If you spend any time camping in the outdoors, chances are you’re going to be passionate about protecting it. While camping isn’t necessarily a high carbon footprint activity, there are still ways to minimize your environmental impact even more when planning a weekend or week of trail blazing. Check out these green camping gear options before you head out.
Even if you’re camping to get away from it all, sometimes you want to stay in touch – just a little bit. Whether you need electrical backup for emergency cellular phones, GPS navigation systems or some tunes in the tent at night, a little wattage can be a good thing. Forget traditional batteries, which are thrown away after one use. Instead, use recyclable batteries charged up for your electronic needs.
Green camping gear
The power of the sun and heat also create effective electrical charging stations for all of your gadgets and gizmos. Seems like anything used for camping nowadays also comes in a solar-powered format. Solar powered backpacks store up energy as you’re trekking during the day, for use at night. Palm sized solar panels can also be strung up at a campsite or attached to your backpack to harness the power of the sun. A hat with a solar-powered headlamp built in, like the POWERCAP Solar Headlamp, protects your eyes from glare by day, and allows you to read at night.

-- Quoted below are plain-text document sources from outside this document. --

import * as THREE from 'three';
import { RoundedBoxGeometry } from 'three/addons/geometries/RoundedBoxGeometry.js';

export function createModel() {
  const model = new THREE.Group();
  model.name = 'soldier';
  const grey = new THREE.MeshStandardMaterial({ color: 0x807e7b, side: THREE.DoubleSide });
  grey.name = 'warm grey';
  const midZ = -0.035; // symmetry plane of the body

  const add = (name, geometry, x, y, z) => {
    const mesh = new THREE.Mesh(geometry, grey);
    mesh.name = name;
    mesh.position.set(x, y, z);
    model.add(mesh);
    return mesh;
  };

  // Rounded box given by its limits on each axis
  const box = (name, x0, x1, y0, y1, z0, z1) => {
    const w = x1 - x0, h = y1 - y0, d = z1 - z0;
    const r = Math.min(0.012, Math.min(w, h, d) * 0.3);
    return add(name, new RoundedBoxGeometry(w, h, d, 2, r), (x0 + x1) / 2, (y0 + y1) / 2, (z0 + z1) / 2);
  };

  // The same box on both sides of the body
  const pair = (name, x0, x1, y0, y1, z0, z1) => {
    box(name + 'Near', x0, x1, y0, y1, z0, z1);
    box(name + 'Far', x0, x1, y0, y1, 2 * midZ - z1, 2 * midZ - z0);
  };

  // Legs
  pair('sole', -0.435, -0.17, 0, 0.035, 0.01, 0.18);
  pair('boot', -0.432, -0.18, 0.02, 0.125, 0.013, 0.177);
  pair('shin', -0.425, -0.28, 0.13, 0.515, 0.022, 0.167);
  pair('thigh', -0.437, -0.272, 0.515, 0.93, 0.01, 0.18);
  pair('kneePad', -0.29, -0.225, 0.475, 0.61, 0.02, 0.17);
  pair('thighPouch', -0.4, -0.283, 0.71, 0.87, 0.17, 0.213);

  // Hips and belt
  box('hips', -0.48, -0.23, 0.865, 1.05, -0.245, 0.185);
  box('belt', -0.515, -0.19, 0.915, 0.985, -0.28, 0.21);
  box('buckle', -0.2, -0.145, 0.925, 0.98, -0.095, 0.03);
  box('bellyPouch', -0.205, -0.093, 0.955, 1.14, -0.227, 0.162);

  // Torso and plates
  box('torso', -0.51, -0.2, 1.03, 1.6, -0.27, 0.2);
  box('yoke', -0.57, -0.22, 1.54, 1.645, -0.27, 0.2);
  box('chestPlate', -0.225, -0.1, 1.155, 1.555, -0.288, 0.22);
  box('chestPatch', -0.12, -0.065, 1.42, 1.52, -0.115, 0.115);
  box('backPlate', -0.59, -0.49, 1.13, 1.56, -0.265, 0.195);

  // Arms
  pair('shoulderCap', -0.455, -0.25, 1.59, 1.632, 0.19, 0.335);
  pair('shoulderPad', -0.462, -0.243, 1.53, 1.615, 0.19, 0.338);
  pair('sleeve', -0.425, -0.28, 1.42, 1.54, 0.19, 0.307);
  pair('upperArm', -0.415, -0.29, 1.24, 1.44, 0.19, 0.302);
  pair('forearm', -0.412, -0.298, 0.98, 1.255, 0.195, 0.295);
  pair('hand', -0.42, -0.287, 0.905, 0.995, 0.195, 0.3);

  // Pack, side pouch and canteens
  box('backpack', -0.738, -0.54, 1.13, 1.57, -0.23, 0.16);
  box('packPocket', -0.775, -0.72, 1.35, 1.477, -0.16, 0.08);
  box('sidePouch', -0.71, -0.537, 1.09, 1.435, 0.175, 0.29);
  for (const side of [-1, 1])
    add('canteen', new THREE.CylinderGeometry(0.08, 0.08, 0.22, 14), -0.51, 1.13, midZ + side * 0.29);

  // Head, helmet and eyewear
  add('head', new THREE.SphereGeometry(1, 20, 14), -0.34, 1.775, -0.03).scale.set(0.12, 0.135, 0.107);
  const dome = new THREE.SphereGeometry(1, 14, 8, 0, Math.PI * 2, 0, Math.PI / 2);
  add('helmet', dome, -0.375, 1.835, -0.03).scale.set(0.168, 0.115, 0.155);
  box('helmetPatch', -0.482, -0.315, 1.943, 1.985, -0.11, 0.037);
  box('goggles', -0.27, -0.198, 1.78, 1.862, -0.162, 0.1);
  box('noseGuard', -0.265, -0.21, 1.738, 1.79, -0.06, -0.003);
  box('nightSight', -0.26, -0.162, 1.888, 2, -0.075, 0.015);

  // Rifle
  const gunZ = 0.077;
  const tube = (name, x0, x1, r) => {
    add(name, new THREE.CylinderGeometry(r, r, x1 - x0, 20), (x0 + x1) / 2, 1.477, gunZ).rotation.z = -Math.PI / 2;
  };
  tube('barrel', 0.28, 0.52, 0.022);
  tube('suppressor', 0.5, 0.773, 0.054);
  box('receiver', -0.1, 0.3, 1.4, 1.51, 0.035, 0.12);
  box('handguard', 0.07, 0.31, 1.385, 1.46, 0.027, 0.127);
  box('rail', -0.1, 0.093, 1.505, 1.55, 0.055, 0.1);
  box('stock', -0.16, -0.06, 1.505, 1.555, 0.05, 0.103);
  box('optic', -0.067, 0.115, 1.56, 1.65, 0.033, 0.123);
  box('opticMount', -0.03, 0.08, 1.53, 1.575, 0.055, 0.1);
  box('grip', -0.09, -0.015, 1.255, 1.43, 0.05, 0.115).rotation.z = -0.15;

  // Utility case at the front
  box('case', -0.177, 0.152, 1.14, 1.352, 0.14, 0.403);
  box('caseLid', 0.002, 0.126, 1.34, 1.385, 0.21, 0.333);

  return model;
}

Lights inside your tent are a necessity, but no one wants to lug around a lantern. The LuminAID Solar Light not only recharges with solar power, but it’s an inflatable pouch that folds flat when not in use, minimizing space in your backpack.
Not a sunny day? Don’t worry. Start a campfire to charge up your mobile phone. The BioLite CampStove is a small campfire that can multitask – cooking dinner while also charging your batteries. Using wood inside its canister for a smokeless campfire, an attached system generates electricity from the heat to charge cameras and small appliances.
Potable water is another major source of concern when out in the wilderness. Bottled water is way too heavy to carry with you, and recycling those bottles is impractical, anyway. What you need is a filtration system that can turn nearby water, such as from a stream, into safe water to drink. The SteriPEN uses the power of UV to purify up to 8,000 liters of water and also doubles as a small flashlight. The Vapur MicroFilter is a lightweight flexible water bottle with a water filtration system inside to remove bacteria and protozoa.
Want some coffee for the day? The Sunrocket is a solar powered kettle and thermos. Opening up its reflective panels will harness energy to bring liquids to a boil in approximately 30 minutes, while keeping the liquids hot for hours afterwards.
Ready to fuel your body after a hard day of activity? The Outdoor Herbivore creates vegan and vegetarian dried meals made with mostly U.S.-grown and organic ingredients, such as Basil Walnut Penne and Curried Apple Couscous. Many are no-cook options.
Even though you might love everything about the outdoors, chances are you don’t love the biting insects. The jury is still out on whether or not DEET-based sprays are worth the exposure to the chemical. There are plenty of non-toxic, totally natural options out there if your insect exposure is just a few mosquitoes, or if you don’t attract insects.
Feature image courtesy of Christopher Michel